(Beginning of TASK INPUTS)

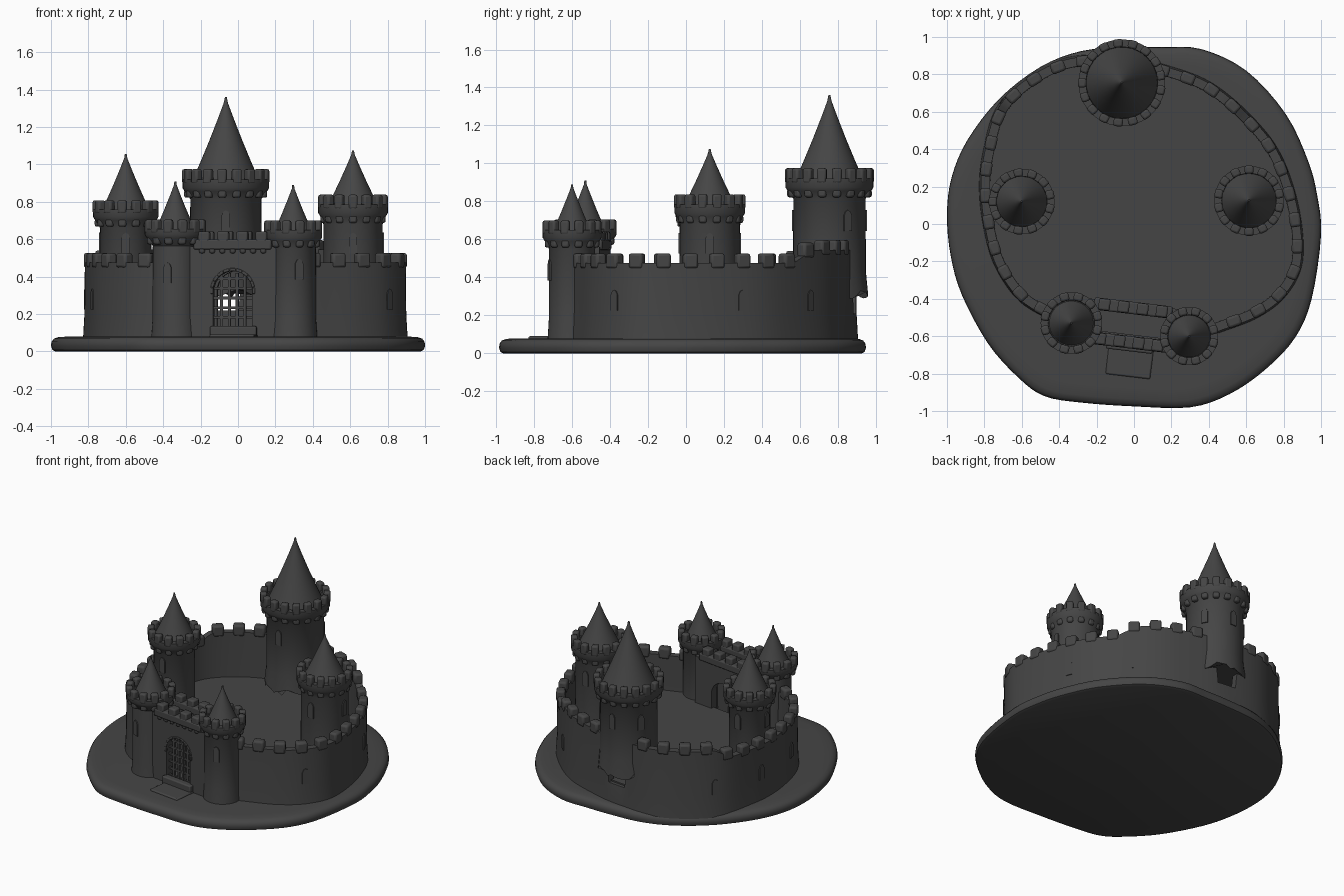
import bpy, bmesh, math, random
from mathutils import Matrix, Vector

if "Cube" in bpy.data.objects:
    bpy.data.objects.remove(bpy.data.objects["Cube"])

random.seed(4)
stone = bpy.data.materials.new("dark grey stone")
stone.diffuse_color = (0.06, 0.06, 0.06, 1)
stone.use_nodes = True
stone.node_tree.nodes["Principled BSDF"].inputs["Base Color"].default_value = stone.diffuse_color


def finish(bm, name, bevel=0):
    """Turn a bmesh into an object, smooth with sharp edges kept."""
    bmesh.ops.recalc_face_normals(bm, faces=bm.faces)
    for f in bm.faces:
        f.smooth = True
    for e in bm.edges:
        e.smooth = e.calc_face_angle(0) < math.radians(38)
    me = bpy.data.meshes.new(name)
    bm.to_mesh(me)
    bm.free()
    me.materials.append(stone)
    ob = bpy.data.objects.new(name, me)
    bpy.context.collection.objects.link(ob)
    if bevel:
        m = ob.modifiers.new("soft_edges", 'BEVEL')
        m.width, m.segments = bevel, 2
    return ob


def box(bm, c, s, ang=0):
    mat = Matrix.Translation(c) @ Matrix.Rotation(ang, 4, 'Z') @ Matrix.Diagonal((*s, 1))
    bmesh.ops.create_cube(bm, size=1, matrix=mat)


def spline(pts, n, closed=False):
    """Catmull-Rom curve through 2D points."""
    out, k = [], len(pts)
    P = [Vector(p) for p in pts]
    for i in range(k if closed else k - 1):
        get = (lambda j: P[j % k]) if closed else (lambda j: P[max(0, min(k - 1, j))])
        a, b, c, d = (get(i + o) for o in (-1, 0, 1, 2))
        for s in range(n):
            t = s / n
            out.append(0.5 * (2 * b + (c - a) * t + (2 * a - 5 * b + 4 * c - d) * t * t
                              + (3 * b - a - 3 * c + d) * t ** 3))
    if not closed:
        out.append(P[-1])
    return out


def skin(bm, rings):
    """Bridge successive closed rings of coordinates and cap the ends."""
    vs = [[bm.verts.new(p) for p in r] for r in rings]
    n = len(vs[0])
    for a, b in zip(vs, vs[1:]):
        for i in range(n):
            bm.faces.new((a[i], a[(i + 1) % n], b[(i + 1) % n], b[i]))
    bm.faces.new(vs[0][::-1])
    bm.faces.new(vs[-1])


# Irregular round ground slab
outline = [(-.04, .945), (.15, .945), (.36, .935), (.6, .82), (.81, .59), (.93, .34), (.98, .15), (1, -.06),
           (.95, -.4), (.86, -.61), (.7, -.78), (.51, -.91), (.3, -.98), (0, -.975), (-.28, -.955),
           (-.48, -.92), (-.62, -.82), (-.78, -.64), (-.92, -.38), (-.98, -.17), (-1, .05), (-.975, .25),
           (-.89, .45), (-.72, .67), (-.5, .84), (-.28, .925)]
edge = spline(outline, 4, True)
bm = bmesh.new()
skin(bm, [[(p.x * s, p.y * s, z) for p in edge]
          for s, z in ((.975, 0), (.992, .008), (1, .03), (.997, .052), (.985, .068), (.96, .077), (.9, .08))])
finish(bm, "ground_slab")

# Curtain wall following a curved path
path = spline([(-.36, -.5), (-.48, -.46), (-.61, -.37), (-.72, -.2), (-.775, 0), (-.795, .2), (-.775, .38),
               (-.71, .6), (-.56, .755), (-.34, .86), (-.06, .865), (.19, .81), (.41, .72), (.62, .54),
               (.76, .35), (.85, .08), (.87, -.19), (.79, -.36), (.65, -.47), (.46, -.545), (.3, -.6)], 8)
MAIN = Vector((-.065, .755))


def wall_top(p):
    if p.y > .8 and abs(p.x - MAIN.x) < .1:      # gap behind the keep
        return .21
    t = max(0, min(1, (p.y - .55) / .1))
    return .475 + .07 * t


def tangent(i):
    return (path[min(i + 1, len(path) - 1)] - path[max(i - 1, 0)]).normalized()


bm = bmesh.new()
rings = []
for i, p in enumerate(path):
    t = tangent(i)
    n, h = Vector((-t.y, t.x)), wall_top(p)
    rings.append([(p.x + n.x * o, p.y + n.y * o, z) for o, z in
                  ((-.03, .06), (.034, .06), (.026, .2), (.024, h), (-.024, h), (-.026, .2))])
skin(bm, rings)
finish(bm, "curtain_wall")

# Raised courtyard floor enclosed by the wall
bm = bmesh.new()
yard = [(p.x, p.y) for p in path[6:-6]] + [(.3, -.5), (.15, -.47), (-.18, -.43), (-.34, -.43)]
skin(bm, [[(x, y, z) for x, y in yard] for z in (.06, .22)])
finish(bm, "courtyard_floor")

# Merlons spaced evenly along the wall
bm = bmesh.new()
run, nxt = 0, .14
for i in range(1, len(path)):
    seg = (path[i] - path[i - 1]).length
    while run + seg >= nxt:
        p = path[i - 1].lerp(path[i], (nxt - run) / seg)
        nxt += .142
        if (p - MAIN).length > .21:
            t = tangent(i)
            box(bm, (p.x, p.y, wall_top(p) + .012), (.078, .06, .08), math.atan2(t.y, t.x))
    run += seg
finish(bm, "wall_merlons", .014)


# Round towers with flared parapet and cone roof
def tower(name, x, y, z0, rb, rp, zf, zp, zt, rc, tip, n, jag=0):
    prof = [(rb * 1.06, z0), (rb, z0 + .12), (rb * .99, zf - .03), (rp - .012, zf + .01), (rp, zf + .03),
            (rp, zp), (rp - .04, zp), (rp - .042, zp - .03), (rc, zp - .03)]
    for k in (.25, .5, .75, .93):
        prof.append((rc * (1 - k) * (1 - .12 * k), zp - .03 + (tip - zp + .03) * k))
    prof.append((.005, tip))
    seg, rings = 40, []
    for j, (r, z) in enumerate(prof):
        rings.append([(x + r * math.cos(2 * math.pi * i / seg), y + r * math.sin(2 * math.pi * i / seg),
                       z + (random.uniform(-jag, jag) if j == 0 else 0)) for i in range(seg)])
    bm = bmesh.new()
    skin(bm, rings)
    finish(bm, name)
    bm = bmesh.new()
    w = 2 * math.pi * rp / n
    for i in range(n):
        a = 2 * math.pi * (i + .5) / n
        r = rp - .02
        box(bm, (x + r * math.cos(a), y + r * math.sin(a), (zp + zt) / 2 - .012),
            (.044, w * .58, zt - zp + .024), a)
        r = rp - .03                               # corbel under the parapet
        box(bm, (x + r * math.cos(a), y + r * math.sin(a), zf - .002), (.042, w * .5, .042), a)
    finish(bm, name + "_merlons", .011)


tower("keep_tower", MAIN.x, MAIN.y, .31, .192, .232, .845, .92, .975, .19, 1.36, 17, .025)
tower("left_tower", -.6, .12, .06, .138, .175, .69, .76, .808, .14, 1.055, 13)
tower("right_tower", .615, .125, .06, .16, .186, .71, .785, .838, .148, 1.075, 14)
tower("left_gate_tower", -.335, -.53, .06, .122, .164, .595, .655, .705, .118, .91, 12)
tower("right_gate_tower", .295, -.6, .06, .122, .155, .58, .65, .7, .112, .89, 12)

# Gatehouse, slightly turned so it joins both gate towers
turn = Matrix.Translation((-.025, -.62, 0)) @ Matrix.Rotation(-.12, 4, 'Z')


def arch_wall(bm, y, th, top):
    pts = [(-.105, .06), (-.25, .06), (-.25, top), (.25, top), (.25, .06), (.105, .06)]
    pts += [(.105 * math.cos(math.pi * k / 14), .325 + .105 * math.sin(math.pi * k / 14))
            for k in range(15)]
    skin(bm, [[(px, y + o, pz) for px, pz in pts] for o in (-th / 2, th / 2)])


bm = bmesh.new()
arch_wall(bm, 0, .06, .56)
arch_wall(bm, .17, .05, .56)
box(bm, (0, .085, .51), (.46, .17, .03))           # deck over the passage
bm.transform(turn)
finish(bm, "gatehouse")

bm = bmesh.new()
for y in (-.012, .172):
    box(bm, (0, y, .572), (.42, .066, .055))       # parapet band
    for k in range(4):
        box(bm, (-.155 + k * .103, y, .607), (.062, .062, .07))
for k in range(7):                                 # corbels on the front
    box(bm, (-.165 + k * .055, -.03, .542), (.03, .024, .035))
bm.transform(turn)
finish(bm, "gatehouse_parapet", .01)

# Portcullis grille
bm = bmesh.new()
for k in range(4):
    box(bm, (-.063 + k * .042, 0, .25), (.015, .016, .34))
for k in range(6):
    box(bm, (0, 0, .13 + k * .052), (.21, .014, .014))
bm.transform(turn)
finish(bm, "portcullis")

# Slim arch trim around the gate
bm = bmesh.new()
for k in range(11):
    a = math.pi * k / 10
    m = (Matrix.Translation((.112 * math.cos(a), -.028, .325 + .112 * math.sin(a)))
         @ Matrix.Rotation(-a, 4, 'Y') @ Matrix.Diagonal((.016, .014, .034, 1)))
    bmesh.ops.create_cube(bm, size=1, matrix=m)
bm.transform(turn)
finish(bm, "arch_trim", .004)

# Threshold step and entrance slab
bm = bmesh.new()
box(bm, (.005, -.035, .1), (.25, .05, .07))
box(bm, (.015, -.11, .08), (.24, .17, .022))
bm.transform(turn)
finish(bm, "entrance_step", .008)


# Arrow-slit plates on walls and towers
def slit(bm, x, y, z, ang, w=.045, h=.11):
    pts = [(-w / 2, -h / 2), (w / 2, -h / 2), (w / 2, h * .25), (w * .3, h * .43), (0, h / 2),
           (-w * .3, h * .43), (-w / 2, h * .25)]
    b = bmesh.new()
    skin(b, [[(o, px, pz) for px, pz in pts] for o in (-.004, .005)])
    b.transform(Matrix.Translation((x, y, z)) @ Matrix.Rotation(ang, 4, 'Z'))
    me = bpy.data.meshes.new("tmp")
    b.to_mesh(me)
    b.free()
    bm.from_mesh(me)
    bpy.data.meshes.remove(me)


bm = bmesh.new()
for cx, cy, r, z, angs in ((MAIN.x, MAIN.y, .192, .7, (-90, 30, 90, 150)),
                           (-.6, .12, .138, .58, (-90, 90, 180)), (.615, .125, .16, .58, (-90, 0, 90)),
                           (-.335, -.53, .122, .42, (-110,)), (.295, -.6, .122, .44, (-75,))):
    for d in angs:
        a = math.radians(d)
        slit(bm, cx + r * math.cos(a), cy + r * math.sin(a), z, a)
for i in (28, 44, 58, 100, 114, 136):              # slits along the curtain wall
    t = tangent(i)
    n = Vector((-t.y, t.x))
    p = path[i] + n * .026
    slit(bm, p.x, p.y, .28, math.atan2(n.y, n.x), .045, .11)
finish(bm, "arrow_slits")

(End of TASK INPUTS)

• **PROBLEM TO WORK ON**:
Each line above that contains the word "stone" should be returned.

• **TASK OUTPUT**:
stone = bpy.data.materials.new("dark grey stone")
stone.diffuse_color = (0.06, 0.06, 0.06, 1)
stone.use_nodes = True
stone.node_tree.nodes["Principled BSDF"].inputs["Base Color"].default_value = stone.diffuse_color
    me.materials.append(stone)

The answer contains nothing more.